Companies can fund themselves through debt (borrowing money) or equity (issuing shares in return for investment). The debt to capital ratio measures a company’s financial leverage – how much it is funded by debt. It divides total liabilities by total capital (total liabilities + shareholder equity). The higher the debt to capital ratio the more debt the company has compared to its equity. Companies can use debt effectively to fund growth if the return on investment is higher than the cost of borrowing. However, companies with a higher ratio than market or sector peers may be weakened if the costs of servicing the debt become burdensome.

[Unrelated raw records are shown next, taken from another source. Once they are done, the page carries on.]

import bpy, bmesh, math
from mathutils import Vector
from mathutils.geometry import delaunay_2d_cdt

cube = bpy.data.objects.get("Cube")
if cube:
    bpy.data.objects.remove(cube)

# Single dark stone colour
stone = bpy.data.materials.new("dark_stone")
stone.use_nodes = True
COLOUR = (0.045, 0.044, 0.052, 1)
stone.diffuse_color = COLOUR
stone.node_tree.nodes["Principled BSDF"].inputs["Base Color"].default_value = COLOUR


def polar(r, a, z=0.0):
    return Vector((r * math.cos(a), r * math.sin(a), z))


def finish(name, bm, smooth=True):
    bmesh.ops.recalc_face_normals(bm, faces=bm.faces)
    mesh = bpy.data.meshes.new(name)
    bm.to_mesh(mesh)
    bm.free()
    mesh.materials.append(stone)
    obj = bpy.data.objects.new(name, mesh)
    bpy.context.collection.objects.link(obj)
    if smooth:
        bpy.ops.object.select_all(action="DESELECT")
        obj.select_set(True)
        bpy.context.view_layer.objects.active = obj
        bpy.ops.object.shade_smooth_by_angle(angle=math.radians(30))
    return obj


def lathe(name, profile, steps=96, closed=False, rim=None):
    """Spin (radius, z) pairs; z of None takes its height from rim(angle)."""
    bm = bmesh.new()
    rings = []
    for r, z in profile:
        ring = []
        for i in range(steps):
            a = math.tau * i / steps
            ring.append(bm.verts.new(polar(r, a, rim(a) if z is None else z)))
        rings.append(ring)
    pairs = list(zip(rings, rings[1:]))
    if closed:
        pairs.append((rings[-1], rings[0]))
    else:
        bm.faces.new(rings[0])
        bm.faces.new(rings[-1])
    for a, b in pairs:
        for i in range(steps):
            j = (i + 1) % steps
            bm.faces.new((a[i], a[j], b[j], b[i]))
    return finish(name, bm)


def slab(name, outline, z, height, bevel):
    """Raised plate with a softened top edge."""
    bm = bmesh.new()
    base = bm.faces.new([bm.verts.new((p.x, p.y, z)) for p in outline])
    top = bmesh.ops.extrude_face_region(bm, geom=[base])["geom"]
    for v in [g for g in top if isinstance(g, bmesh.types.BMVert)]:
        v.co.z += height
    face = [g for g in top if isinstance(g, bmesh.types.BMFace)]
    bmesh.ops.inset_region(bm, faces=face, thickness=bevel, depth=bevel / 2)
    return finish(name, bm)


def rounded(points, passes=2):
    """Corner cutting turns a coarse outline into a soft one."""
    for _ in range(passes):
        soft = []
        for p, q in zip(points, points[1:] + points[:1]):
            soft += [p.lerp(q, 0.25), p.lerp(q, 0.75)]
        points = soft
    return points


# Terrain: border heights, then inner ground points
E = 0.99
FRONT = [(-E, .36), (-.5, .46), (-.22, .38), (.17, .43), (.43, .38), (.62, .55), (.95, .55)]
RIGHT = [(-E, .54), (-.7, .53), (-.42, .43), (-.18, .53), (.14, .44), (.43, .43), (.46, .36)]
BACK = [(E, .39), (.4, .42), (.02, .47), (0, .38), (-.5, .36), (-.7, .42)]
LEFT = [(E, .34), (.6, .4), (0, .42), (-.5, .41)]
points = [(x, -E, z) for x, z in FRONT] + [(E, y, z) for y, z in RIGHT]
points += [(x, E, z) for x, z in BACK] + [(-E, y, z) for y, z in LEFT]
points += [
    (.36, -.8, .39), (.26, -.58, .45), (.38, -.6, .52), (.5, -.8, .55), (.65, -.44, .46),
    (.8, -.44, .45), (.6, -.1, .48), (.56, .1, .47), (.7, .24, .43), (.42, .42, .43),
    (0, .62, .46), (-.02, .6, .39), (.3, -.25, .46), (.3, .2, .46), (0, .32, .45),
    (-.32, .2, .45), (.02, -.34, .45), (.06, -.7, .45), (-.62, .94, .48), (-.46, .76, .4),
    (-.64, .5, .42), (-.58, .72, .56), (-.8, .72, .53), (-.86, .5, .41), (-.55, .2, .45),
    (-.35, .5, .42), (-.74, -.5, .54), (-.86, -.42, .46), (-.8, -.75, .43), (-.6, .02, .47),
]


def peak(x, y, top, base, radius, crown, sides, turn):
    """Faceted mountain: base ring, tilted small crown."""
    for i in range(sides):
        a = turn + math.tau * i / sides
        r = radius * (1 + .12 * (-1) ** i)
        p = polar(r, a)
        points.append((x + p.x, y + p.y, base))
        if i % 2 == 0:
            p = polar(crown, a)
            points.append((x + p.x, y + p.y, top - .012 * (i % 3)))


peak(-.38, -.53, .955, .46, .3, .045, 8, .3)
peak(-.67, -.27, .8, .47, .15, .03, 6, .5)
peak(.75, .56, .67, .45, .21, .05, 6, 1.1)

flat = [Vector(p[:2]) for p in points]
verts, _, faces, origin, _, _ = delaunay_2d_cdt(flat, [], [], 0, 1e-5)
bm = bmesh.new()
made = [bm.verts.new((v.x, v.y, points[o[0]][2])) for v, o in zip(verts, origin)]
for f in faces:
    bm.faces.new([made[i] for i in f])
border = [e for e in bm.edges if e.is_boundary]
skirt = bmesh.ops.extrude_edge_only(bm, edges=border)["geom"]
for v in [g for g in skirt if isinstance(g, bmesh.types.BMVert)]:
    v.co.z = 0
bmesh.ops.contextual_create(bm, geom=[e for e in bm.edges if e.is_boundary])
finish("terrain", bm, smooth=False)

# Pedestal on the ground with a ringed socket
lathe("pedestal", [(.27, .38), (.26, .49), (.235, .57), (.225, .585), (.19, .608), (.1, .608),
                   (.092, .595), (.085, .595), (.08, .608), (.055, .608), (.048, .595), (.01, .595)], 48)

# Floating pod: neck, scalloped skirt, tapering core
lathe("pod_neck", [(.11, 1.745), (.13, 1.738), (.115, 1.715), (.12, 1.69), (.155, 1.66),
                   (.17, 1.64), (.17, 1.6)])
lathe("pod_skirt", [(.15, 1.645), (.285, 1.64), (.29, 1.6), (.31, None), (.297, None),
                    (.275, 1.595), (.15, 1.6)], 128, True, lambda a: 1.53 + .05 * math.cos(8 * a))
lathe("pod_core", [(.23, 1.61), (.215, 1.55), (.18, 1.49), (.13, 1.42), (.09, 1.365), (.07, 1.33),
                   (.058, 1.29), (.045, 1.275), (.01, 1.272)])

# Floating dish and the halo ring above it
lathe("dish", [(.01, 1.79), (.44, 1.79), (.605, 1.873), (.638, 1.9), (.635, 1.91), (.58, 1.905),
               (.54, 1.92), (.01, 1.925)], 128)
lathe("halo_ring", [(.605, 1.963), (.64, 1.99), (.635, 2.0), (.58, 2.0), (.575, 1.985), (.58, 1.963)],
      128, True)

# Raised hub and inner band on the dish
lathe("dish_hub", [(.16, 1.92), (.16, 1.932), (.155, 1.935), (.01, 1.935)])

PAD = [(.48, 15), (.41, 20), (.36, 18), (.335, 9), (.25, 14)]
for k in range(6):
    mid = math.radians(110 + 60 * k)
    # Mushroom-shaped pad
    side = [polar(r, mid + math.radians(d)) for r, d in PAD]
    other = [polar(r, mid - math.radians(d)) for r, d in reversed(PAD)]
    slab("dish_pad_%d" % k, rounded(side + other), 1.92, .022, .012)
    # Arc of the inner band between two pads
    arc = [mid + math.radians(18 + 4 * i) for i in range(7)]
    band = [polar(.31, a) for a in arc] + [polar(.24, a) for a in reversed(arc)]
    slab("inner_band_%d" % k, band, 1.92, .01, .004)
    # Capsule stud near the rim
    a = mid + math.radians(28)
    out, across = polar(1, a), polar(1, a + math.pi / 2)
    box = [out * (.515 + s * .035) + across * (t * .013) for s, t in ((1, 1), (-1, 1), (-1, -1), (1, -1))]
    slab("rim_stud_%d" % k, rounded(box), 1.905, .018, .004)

Note that some industries (e.g. automotive, construction) are more capital intensive than others.
Debt to capital ratio must be equal to or less than 50%.